Ramaphosa’s emphasis in his inauguration speech wasn’t party-specific. “With your votes, you have placed your confidence and your trust in the men and women who now sit in our sixth democratic Parliament,” he told South Africans. “They have now said, send us. They have said, Thuma Mina.” He said South Africans have chosen them to safeguard their rights, to improve their lives and to build a country that was united, strong and truly free. “You, the people of South Africa, have sent them, and you have sent me, as your President. Having taken the oath of office I am saying yes, South Africa, Thuma Mina.”
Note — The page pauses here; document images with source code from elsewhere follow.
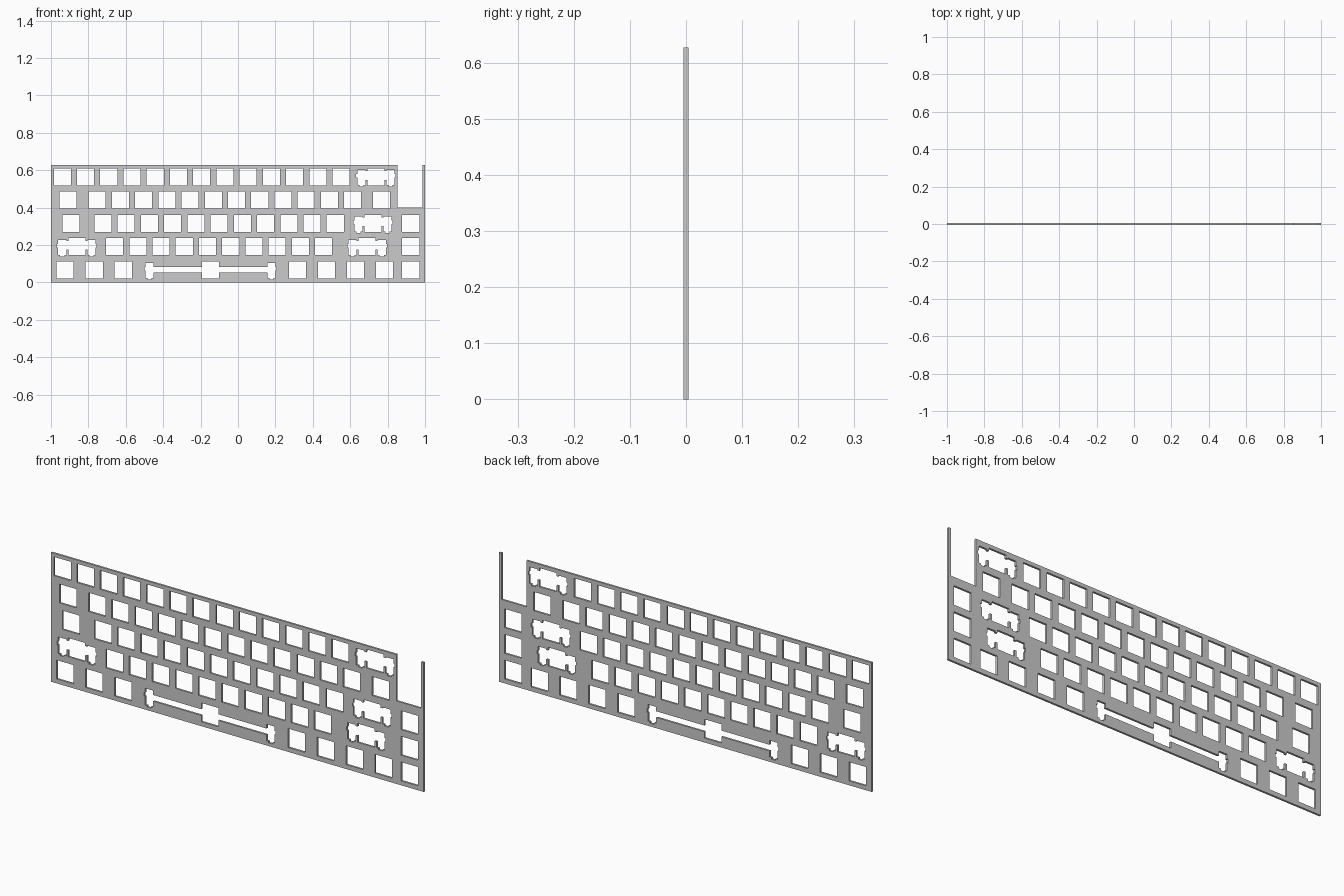
import bpy
import math

if "Cube" in bpy.data.objects:
    bpy.data.objects.remove(bpy.data.objects["Cube"])

U = 0.1242            # key pitch
MM = U / 19.05        # one millimetre in model units
X0, Z0 = -1.0015, 0.005
TOP, THICK = 0.627, 0.0098

curve = bpy.data.curves.new("key_plate", 'CURVE')
curve.dimensions = '2D'
curve.fill_mode = 'BOTH'
curve.extrude = THICK / 2


def loop(points):
    s = curve.splines.new('POLY')
    s.points.add(len(points) - 1)
    for p, (x, z) in zip(s.points, points):
        p.co = (x, z, 0, 1)
    s.use_cyclic_u = True


def cutout(col, row, half):
    """Mirror a right-hand half profile (mm, top to bottom) around a key centre."""
    cx, cz = X0 + col * U, Z0 + (row + 0.5) * U
    full = half + [(-x, z) for x, z in reversed(half)]
    loop([(cx + x * MM, cz + z * MM) for x, z in full])


def stabiliser(d, top, bottom):
    """Switch hole joined by a channel to a stabiliser slot at distance d."""
    a, b = d - 3.325, d + 3.325
    return [(7, 7), (7, top), (a, top), (a, 5.53), (b, 5.53), (b, 2.3),
            (b + .875, 2.3), (b + .875, -.5), (b, -.5), (b, -6.77),
            (d + 1.65, -6.77), (d + 1.65, -7.97), (d - 1.65, -7.97),
            (d - 1.65, -6.77), (a, -6.77), (a, bottom), (7, bottom), (7, -7)]


# Plate outline with the open top right corner and thin side strip
loop([(-1, 0), (1, 0), (1, TOP), (0.986, TOP), (0.986, 0.402),
      (0.853, 0.402), (0.853, TOP), (-1, TOP)])

# Single switch holes, columns in key units, bottom row first
rows = [
    [0.625, 1.875, 3.125, 10.625, 11.875, 13.125, 14.375, 15.5],
    [2.75 + i for i in range(10)] + [15.5],
    [0.875] + [2.25 + i for i in range(11)] + [15.5],
    [0.75] + [2 + i for i in range(12)] + [14.25],
    [0.5 + i for i in range(13)],
]
for r, cols in enumerate(rows):
    for c in cols:
        cutout(c, r, [(7, 7), (7, -7)])

# Wide keys with stabiliser slots, then the long bar
for c, r in [(1.125, 1), (13.625, 1), (13.875, 2), (14, 4)]:
    cutout(c, r, stabiliser(11.94, 4.73, -2.3))
cutout(6.875, 0, stabiliser(50, 2.3, -2.3))

# Stand the plate upright and turn it into a clean mesh
plate = bpy.data.objects.new("key_plate", curve)
bpy.context.collection.objects.link(plate)
plate.rotation_euler.x = math.pi / 2
bpy.context.view_layer.objects.active = plate
plate.select_set(True)
bpy.ops.object.convert(target='MESH')
bpy.ops.object.transform_apply(rotation=True)
weld = plate.modifiers.new("weld", 'WELD')
weld.merge_threshold = 0.0001
bpy.ops.object.shade_flat()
But there was a twist to having the event in a stadium. Much as voters can humiliate a party during elections time, just so a crowd can humiliate an individual they don’t like, with immediate effect. On Saturday, former president FW de Klerk got some boos, while Mbeki got a rowdy hero’s welcome. Chances are that, in this set-up, with this crowd of mostly ANC supporters bussed in at municipalities’ cost, Zuma would have been booed.
By having it in this stadium, and by pulling off such a massive event successfully and securely, Ramaphosa wanted to send a subtle message to doubters over who is boss. For the first time in democratic South Africa, the inauguration also included an extensive military parade and a spectacular and entertaining flyover by the Air Force. The added irony was that those Gripens that flew over the stadium in an impressive formation during the air show and with ear-piercing sound, symbolising a defence of the Constitution, were part of the very Arms Deal that landed Zuma in court all those years ago – and again this week – in the first place.
If Zuma as president revelled in being called Commander-in-Chief of the military, Ramaphosa seems to revel in it more. Power is important to him, and he will wield this power through institutions to maximum effect, was the message. His opponents are threatening to fight and even unseat him through the ANC, but Ramaphosa is systematically busy polishing the state institutions to bring to book some of those who plot against him to stay out of jail. DM
Nigerians drink more Guinness than the Irish.